What Is a Gun Trust?
Gun trusts are different from traditional trusts. Unless you have firearms that are regulated under the National Firearms Act or plan to acquire some, you likely do not need one. That’s because the gun trust is designed with the NFA in mind.
A gun trust is a revocable trust. It can be terminated by the person setting it up (the trustor). Because it is revocable, it does not provide protection from creditors. It provides protection from the ATF. The main benefit of a gun trust is flexibility. It allows multiple trustees. Trustees are the persons that administer a trust and are responsible for it. So long as those trustees are 18 years of age or older, they can legally have possession of NFA-related items (suppressors, etc.) that would otherwise be impermissible.
Let’s suppose you’re 60 years old and you have three children, ages 32, 21 and 17. As the trustor of a gun trust, you can have the two older children serve as co-trustees with you. They can then use and have legal possession of the items in your gun trust even though they did not purchase them. When you die, there is no need for transfer of the NFA items. Those firearms are property of the trust and become the responsibility of the surviving trustees. When your youngest child becomes eligible, he can be added to the trust.
There are multiple entities on the internet selling NFA gun trusts. However, a far better option is to see an attorney who actually drafts these trusts, understands the National Firearms Act and has read the cases interpreting the trust statute.
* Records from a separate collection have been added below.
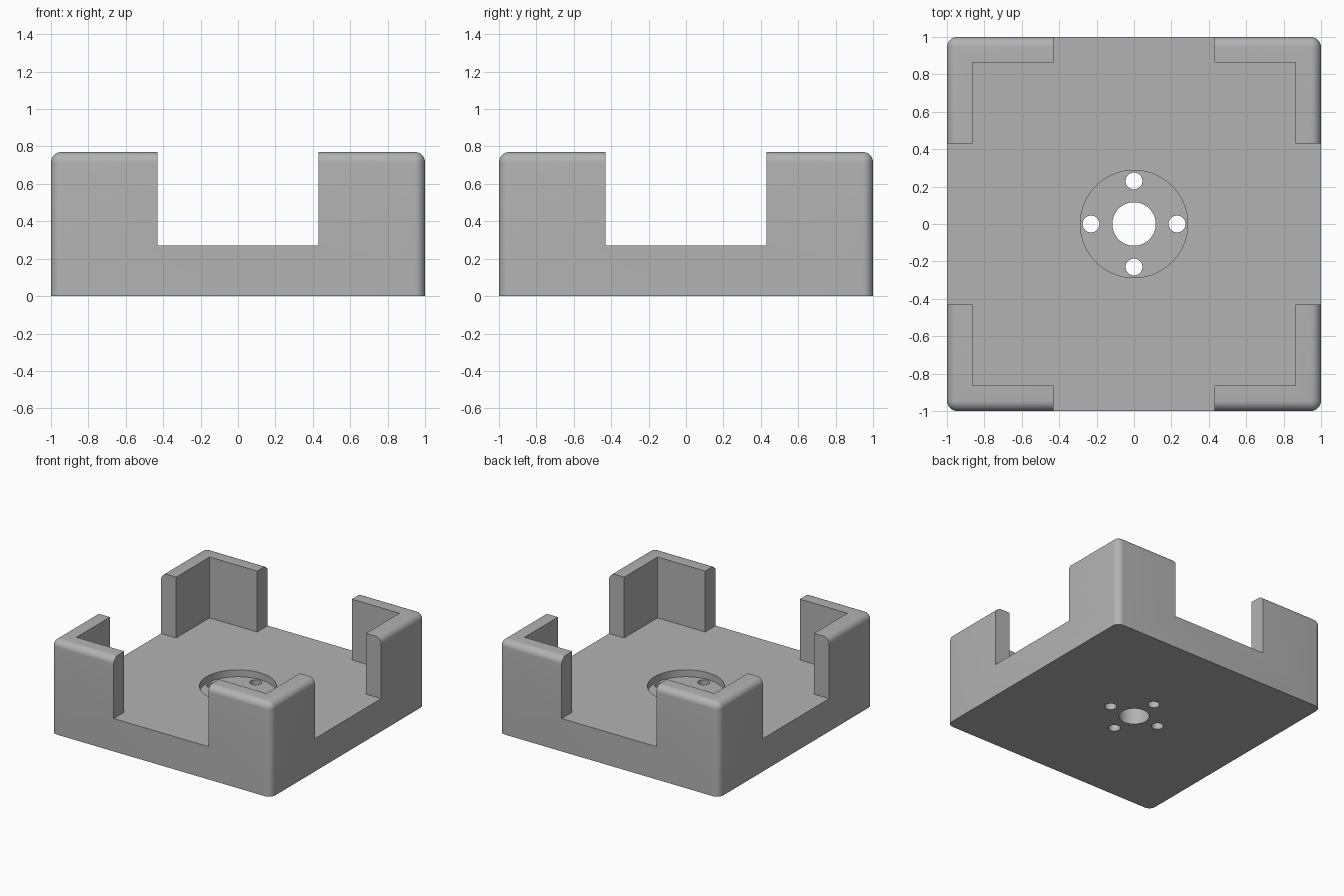
import bpy, bmesh, math

if "Cube" in bpy.data.objects:
    bpy.data.objects.remove(bpy.data.objects["Cube"])

HEIGHT, FLOOR, WALL, GAP = 0.77, 0.27, 0.137, 0.43
RECESS_DEPTH = 0.057

grey = bpy.data.materials.new("plain grey")
grey.diffuse_color = (0.45, 0.45, 0.45, 1)
grey.use_nodes = True
grey.node_tree.nodes["Principled BSDF"].inputs["Base Color"].default_value = grey.diffuse_color


def box(name, sx, sy, z0, z1):
    """Box centred on x and y, between two heights."""
    bpy.ops.mesh.primitive_cube_add(size=1, location=(0, 0, 0))
    ob = bpy.context.object
    ob.name = name
    for v in ob.data.vertices:
        v.co = (v.co.x * sx, v.co.y * sy, z0 if v.co.z < 0 else z1)
    return ob


def cylinder(name, radius, x, y, z0, z1, sides):
    bpy.ops.mesh.primitive_cylinder_add(vertices=sides, radius=radius, depth=z1 - z0,
                                        location=(x, y, (z0 + z1) / 2))
    ob = bpy.context.object
    ob.name = name
    return ob


# Outer block: vertical corners and top rim rounded, bottom left sharp
holder = box("corner_holder", 2, 2, 0, HEIGHT)
bm = bmesh.new()
bm.from_mesh(holder.data)
edges = [e for e in bm.edges if max(v.co.z for v in e.verts) > 0.1]
bmesh.ops.bevel(bm, geom=edges, offset=0.055, segments=8, profile=0.5, affect='EDGES')
bm.to_mesh(holder.data)
bm.free()
holder.data.materials.append(grey)

inner = 2 * (1 - WALL)
cutters = [
    # Square pocket and the two side-to-side openings that leave four corner posts
    box("pocket_cutter", inner, inner, FLOOR, 1.2),
    box("opening_cutter_x", 3, 2 * GAP, FLOOR, 1.3),
    box("opening_cutter_y", 2 * GAP, 3, FLOOR, 1.4),
    # Round recess in the floor and the central through hole
    cylinder("recess_cutter", 0.287, 0, 0, FLOOR - RECESS_DEPTH, 0.5, 96),
    cylinder("centre_hole_cutter", 0.116, 0, 0, -0.2, 0.6, 64),
]
# Four screw holes around the centre
for i in range(4):
    a = i * math.pi / 2
    cutters.append(cylinder("screw_hole_cutter", 0.045, 0.23 * math.cos(a),
                            0.23 * math.sin(a), -0.2, 0.6, 32))

# Apply the cuts in order, then remove the helpers
bpy.context.view_layer.objects.active = holder
for c in cutters:
    c.hide_render = True
    mod = holder.modifiers.new("cut", 'BOOLEAN')
    mod.operation = 'DIFFERENCE'
    mod.solver = 'EXACT'
    mod.object = c
    bpy.ops.object.modifier_apply(modifier=mod.name)
for c in cutters:
    bpy.data.objects.remove(c, do_unlink=True)

bpy.ops.object.select_all(action='DESELECT')
holder.select_set(True)
bpy.ops.object.shade_smooth_by_angle(angle=math.radians(30))
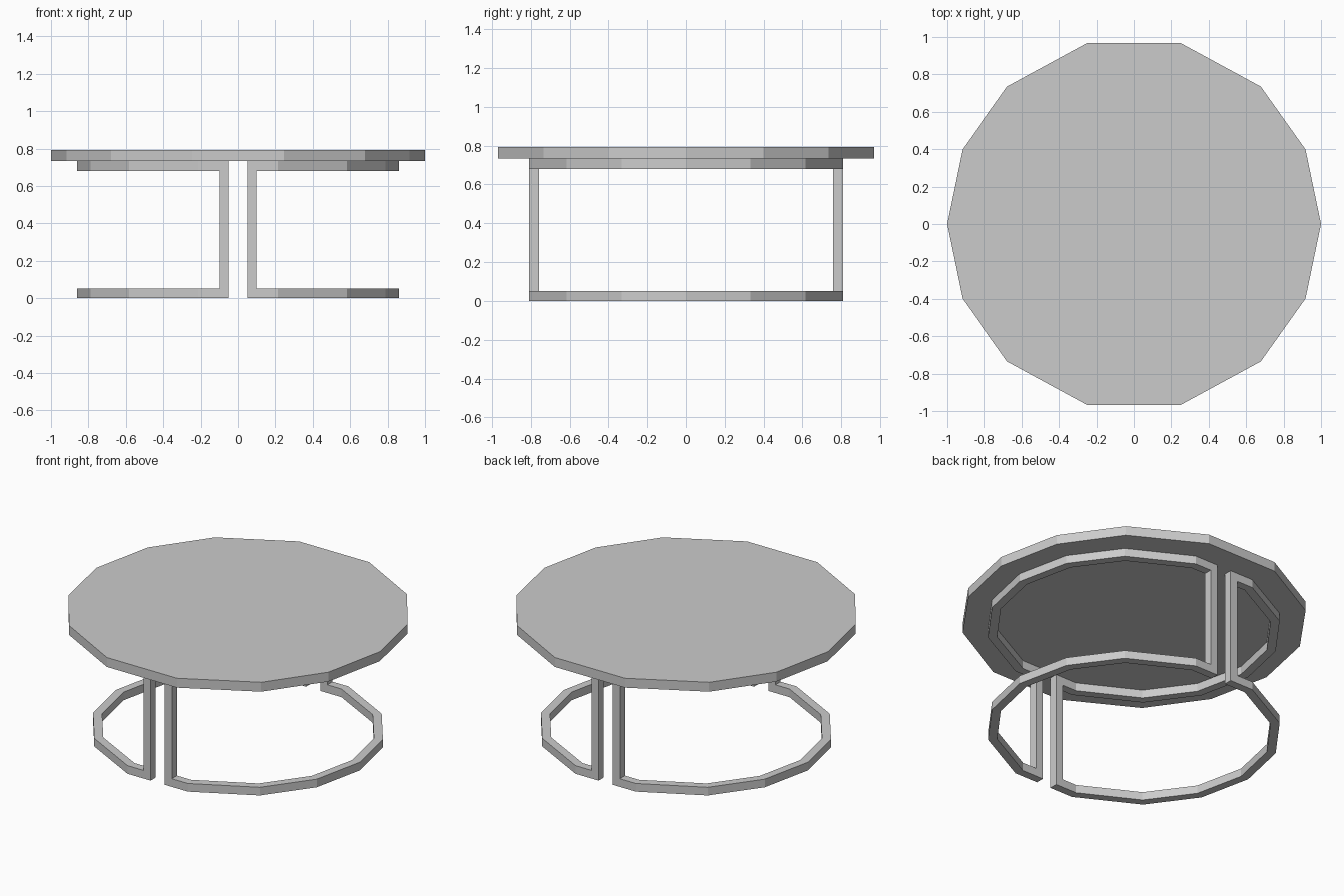
import bpy, bmesh
from math import radians, sin, cos

if "Cube" in bpy.data.objects:
    bpy.data.objects.remove(bpy.data.objects["Cube"])

TOP_Z, SLAB_Z, BAR = 0.793, 0.733, 0.052
POST_X0, POST_X1 = 0.05, 0.10
ANGLES = [75.7, 47.3, 23.5, 0.0]           # corners of one quarter of the 14-sided outline
QUARTER = [(cos(radians(a)), sin(radians(a))) for a in ANGLES]


def make_object(name, bm):
    bmesh.ops.recalc_face_normals(bm, faces=bm.faces)
    me = bpy.data.meshes.new(name)
    bm.to_mesh(me)
    bm.free()
    ob = bpy.data.objects.new(name, me)
    bpy.context.collection.objects.link(ob)
    return ob


def mirror_xy(ob):
    m = ob.modifiers.new("mirror", 'MIRROR')
    m.use_axis = (True, True, False)
    m.merge_threshold = 0.0005


def half_ring(name, z0, z1):
    # square bar following one quarter outline, mirrored to two half rings
    outer = [(POST_X1, 0.81)] + [(x * 0.861, y * 0.81 / QUARTER[0][1]) for x, y in QUARTER]
    inner = [(POST_X1, 0.758)] + [(x * 0.808, y * 0.758 / QUARTER[0][1]) for x, y in QUARTER]
    bm = bmesh.new()
    loops = []
    for (ox, oy), (ix, iy) in zip(outer, inner):
        loops.append([bm.verts.new(c) for c in
                      ((ox, oy, z0), (ox, oy, z1), (ix, iy, z1), (ix, iy, z0))])
    for a, b in zip(loops, loops[1:]):
        for i in range(4):
            j = (i + 1) % 4
            bm.faces.new((a[i], a[j], b[j], b[i]))
    mirror_xy(make_object(name, bm))


# tabletop: 14-sided slab
right = QUARTER + [(x, -y) for x, y in reversed(QUARTER[:-1])]
outline = right + [(-x, y) for x, y in reversed(right)]
bm = bmesh.new()
face = bm.faces.new([bm.verts.new((x, y, SLAB_Z)) for x, y in outline])
ext = bmesh.ops.extrude_face_region(bm, geom=[face], use_keep_orig=True)
for v in ext["geom"]:
    if isinstance(v, bmesh.types.BMVert):
        v.co.z = TOP_Z
make_object("tabletop", bm)

# upper and lower half rings
half_ring("upper_rings", SLAB_Z - BAR, SLAB_Z)
half_ring("lower_rings", 0.0, BAR)

# four upright posts
bm = bmesh.new()
bmesh.ops.create_cube(bm, size=1.0)
for v in bm.verts:
    v.co.x = POST_X1 if v.co.x > 0 else POST_X0
    v.co.y = 0.81 if v.co.y > 0 else 0.758
    v.co.z = SLAB_Z if v.co.z > 0 else 0.0
mirror_xy(make_object("posts", bm))
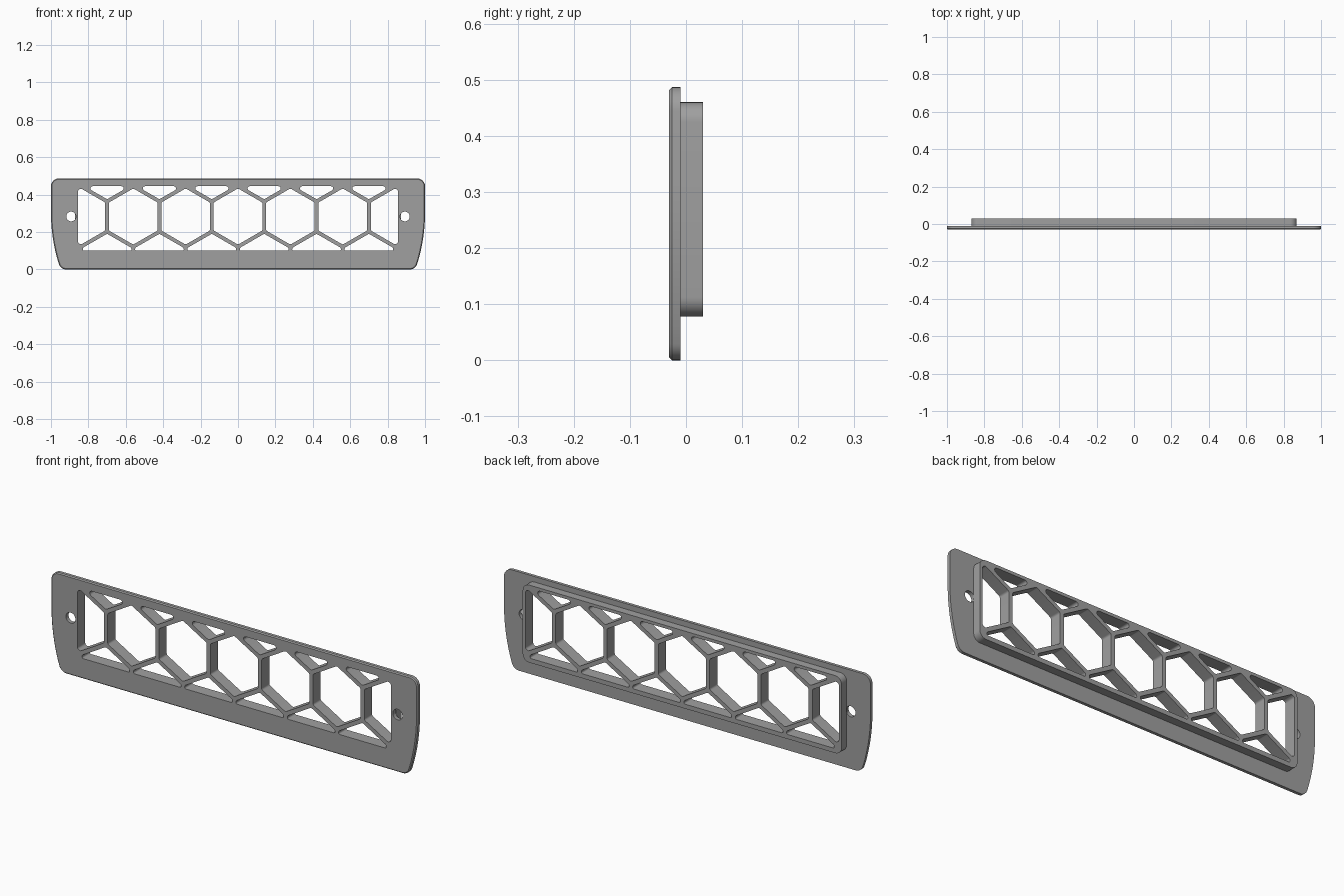
import bpy, bmesh, math
from mathutils import Vector

old = bpy.data.objects.get("Cube")
if old:
    bpy.data.objects.remove(old, do_unlink=True)

FRONT, STEP, BACK = -0.03, -0.01, 0.03      # depths of plate face, plate back, collar back
CHAMFER = 0.005
PITCH, BAR = 0.28, 0.02                     # honeycomb spacing and bar width
MID_Z = 0.283                               # height of the main honeycomb row
X_LIM, Z_LOW, Z_HIGH = 0.855, 0.10, 0.445   # window that clips the honeycomb


def rounded(points, radius, steps=6):
    """Fillet every corner sharper than 20 degrees of a closed polygon."""
    out, n = [], len(points)
    for i, p in enumerate(points):
        a, b = points[i - 1] - p, points[(i + 1) % n] - p
        angle = a.angle(b)
        if angle > math.radians(160):
            out.append(p)
            continue
        t = min(radius / math.tan(angle / 2), 0.48 * a.length, 0.48 * b.length)
        r = t * math.tan(angle / 2)
        u, v = a.normalized(), b.normalized()
        centre = p + (u + v).normalized() * (r / math.sin(angle / 2))
        start, end = p + u * t - centre, p + v * t - centre
        sweep = math.pi - angle
        for k in range(steps + 1):
            f = k / steps
            w = (start * math.sin((1 - f) * sweep) + end * math.sin(f * sweep)) / math.sin(sweep)
            out.append(centre + w)
    return out


def clip(points, normal, limit):
    """Keep the part of a polygon where normal . p <= limit."""
    out = []
    for i, p in enumerate(points):
        q = points[(i + 1) % len(points)]
        dp, dq = normal.dot(p) - limit, normal.dot(q) - limit
        if dp <= 0:
            out.append(p)
        if dp * dq < 0:
            out.append(p.lerp(q, dp / (dp - dq)))
    return out


def inset(points, d):
    """Shrink a counter-clockwise polygon by d."""
    out = []
    for i, p in enumerate(points):
        a = (p - points[i - 1]).normalized()
        b = (points[(i + 1) % len(points)] - p).normalized()
        m = (Vector((-a.y, a.x)) + Vector((-b.y, b.x))).normalized()
        out.append(p + m * d)
    return out


def polygon(cx, cz, radius, sides, turn=0.0):
    return [Vector((cx + radius * math.cos(turn + math.tau * i / sides),
                    cz + radius * math.sin(turn + math.tau * i / sides))) for i in range(sides)]


def cell(cx, cz):
    """One honeycomb opening, clipped to the window."""
    pts = polygon(cx, cz, (PITCH - BAR) / math.sqrt(3), 6, math.pi / 6)
    for normal, limit in (((1, 0), X_LIM), ((-1, 0), X_LIM), ((0, 1), Z_HIGH), ((0, -1), -Z_LOW)):
        pts = clip(pts, Vector(normal), limit)
    return rounded(pts, 0.0117)


# Plate outline: straight above, sides curving inward below
side = [Vector((1 - 0.57 * (0.3 - z) ** 2, z)) for z in (0, 0.06, 0.1, 0.14, 0.18, 0.22, 0.26, 0.3)]
side.append(Vector((1, 0.487)))
outline = rounded(side + [Vector((-p.x, p.y)) for p in reversed(side)], 0.042, 8)

# Collar outline behind the plate
collar = rounded([Vector(p) for p in ((-0.87, 0.078), (0.87, 0.078), (0.87, 0.46), (-0.87, 0.46))], 0.035, 8)

# Openings: main row of cells, clipped rows above and below, two screw holes
row = PITCH * math.sqrt(3) / 2
cells = [cell(i * PITCH, MID_Z) for i in range(-3, 4)]
cells += [cell((i + 0.5) * PITCH, MID_Z + s * row) for i in range(-3, 3) for s in (-1, 1)]
screws = [polygon(s * 0.892, MID_Z, 0.026, 32) for s in (-1, 1)]

bm = bmesh.new()


def loop(points, y):
    verts = [bm.verts.new((p.x, y, p.y)) for p in points]
    edges = [bm.edges.new((v, verts[(i + 1) % len(verts)])) for i, v in enumerate(verts)]
    return verts, edges


def wall(a, b):
    n = len(a[0])
    for i in range(n):
        j = (i + 1) % n
        bm.faces.new((a[0][i], a[0][j], b[0][j], b[0][i]))


def cap(loops, direction):
    edges = [e for l in loops for e in l[1]]
    bmesh.ops.triangle_fill(bm, use_beauty=True, edges=edges, normal=(0, direction, 0))


# Loops at each depth
face_rim = loop(inset(outline, CHAMFER), FRONT)
chamfer_rim = loop(outline, FRONT + CHAMFER)
back_rim = loop(outline, STEP)
collar_base = loop(collar, STEP)
collar_rim = loop(collar, BACK)
cell_front = [loop(c, FRONT) for c in cells]
cell_back = [loop(c, BACK) for c in cells]
screw_front = [loop(s, FRONT) for s in screws]
screw_back = [loop(s, STEP) for s in screws]

# Flat faces: plate front, plate back around the collar, collar back
cap([face_rim] + cell_front + screw_front, -1)
cap([back_rim, collar_base] + screw_back, 1)
cap([collar_rim] + cell_back, 1)

# Walls: chamfer, plate edge, collar side, openings
wall(face_rim, chamfer_rim)
wall(chamfer_rim, back_rim)
wall(collar_base, collar_rim)
for a, b in zip(cell_front + screw_front, cell_back + screw_back):
    wall(a, b)

bmesh.ops.recalc_face_normals(bm, faces=bm.faces)
mesh = bpy.data.meshes.new("vent_grille")
bm.to_mesh(mesh)
bm.free()

grey = bpy.data.materials.new("plain grey")
grey.use_nodes = True
colour = (0.35, 0.35, 0.35, 1)
grey.diffuse_color = colour
grey.node_tree.nodes["Principled BSDF"].inputs["Base Color"].default_value = colour
mesh.materials.append(grey)

grille = bpy.data.objects.new("vent_grille", mesh)
bpy.context.collection.objects.link(grille)
bpy.ops.object.select_all(action='DESELECT')
grille.select_set(True)
bpy.context.view_layer.objects.active = grille
bpy.ops.object.shade_smooth_by_angle(angle=math.radians(30))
Creating the trust legally and ensuring it meets the requirements of the statute require legal advice, which no one selling you a form over the internet can provide. You’ve likely invested thousands in your firearms and NFA items. It makes sense to spend a few more dollars and get excellent legal advice rather than buying something off-the-shelf.
You could expect to pay an attorney between $200 and $800 for the creation of a gun trust. While this might be more than you would like to spend, it’s money well spent. Pay a little more upfront and get professional help to protect yourself and your trustees. How many horror stories have you heard about a parent failing to draft a will and leaving their children to deal with a legal nightmare in probate? A good attorney knows where the land mines are and can help you avoid them.